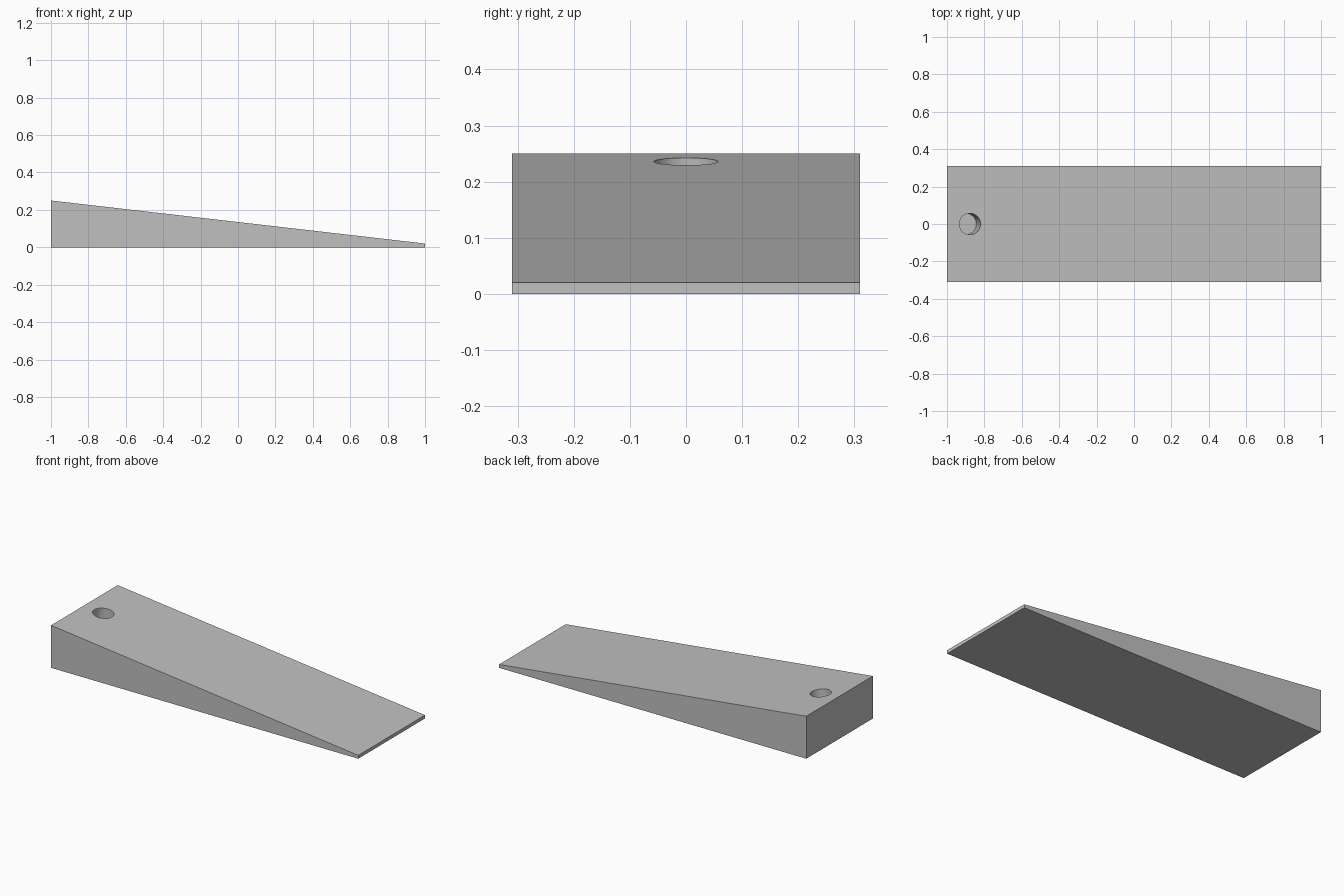
import bpy
import bmesh
import math
from mathutils import Matrix, Vector

cube = bpy.data.objects.get("Cube")
if cube:
    bpy.data.objects.remove(cube, do_unlink=True)

HALF_LENGTH, HALF_WIDTH = 1.0, 0.31
HIGH, LOW = 0.25, 0.02
SLOPE = (HIGH - LOW) / (2 * HALF_LENGTH)
HOLE_X, HOLE_RADIUS, HOLE_DEPTH = -0.877, 0.057, 0.2

grey = bpy.data.materials.new("plain grey")
grey.use_nodes = True
colour = (0.53, 0.53, 0.53, 1)
grey.diffuse_color = colour
grey.node_tree.nodes["Principled BSDF"].inputs["Base Color"].default_value = colour


def add_object(name, bm):
    bmesh.ops.recalc_face_normals(bm, faces=bm.faces)
    mesh = bpy.data.meshes.new(name)
    bm.to_mesh(mesh)
    bm.free()
    mesh.materials.append(grey)
    obj = bpy.data.objects.new(name, mesh)
    bpy.context.collection.objects.link(obj)
    return obj


# Wedge body: side profile extruded across the width
bm = bmesh.new()
profile = [(-HALF_LENGTH, 0), (HALF_LENGTH, 0), (HALF_LENGTH, LOW), (-HALF_LENGTH, HIGH)]
side = bm.faces.new([bm.verts.new((x, -HALF_WIDTH, z)) for x, z in profile])
extruded = bmesh.ops.extrude_face_region(bm, geom=[side])["geom"]
bmesh.ops.translate(bm, vec=(0, 2 * HALF_WIDTH, 0),
                    verts=[v for v in extruded if isinstance(v, bmesh.types.BMVert)])
wedge = add_object("door_wedge", bm)

# Blind hole drilled square to the sloping top
normal = Vector((SLOPE, 0, 1)).normalized()
rim = Vector((HOLE_X, 0, HIGH - SLOPE * (HOLE_X + HALF_LENGTH)))
above = 0.1
centre = rim + normal * (above - HOLE_DEPTH) / 2
bm = bmesh.new()
bmesh.ops.create_cone(bm, cap_ends=True, segments=48, radius1=HOLE_RADIUS,
                      radius2=HOLE_RADIUS, depth=HOLE_DEPTH + above,
                      matrix=Matrix.Translation(centre) @ Matrix.Rotation(math.atan(SLOPE), 4, 'Y'))
cutter = add_object("hole_cutter", bm)
cutter.hide_render = True

cut = wedge.modifiers.new("hole", 'BOOLEAN')
cut.operation = 'DIFFERENCE'
cut.solver = 'EXACT'
cut.object = cutter

# Bake the cut, then smooth the hole wall while keeping edges sharp
bpy.ops.object.select_all(action='DESELECT')
wedge.select_set(True)
bpy.context.view_layer.objects.active = wedge
bpy.ops.object.modifier_apply(modifier=cut.name)
bpy.data.objects.remove(cutter, do_unlink=True)
bpy.ops.object.shade_smooth_by_angle(angle=math.radians(30))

▶ Problem description
Please filter the entries for the word "verts" and copy the lines that have it.

▶ Response to this task
side = bm.faces.new([bm.verts.new((x, -HALF_WIDTH, z)) for x, z in profile])
                    verts=[v for v in extruded if isinstance(v, bmesh.types.BMVert)])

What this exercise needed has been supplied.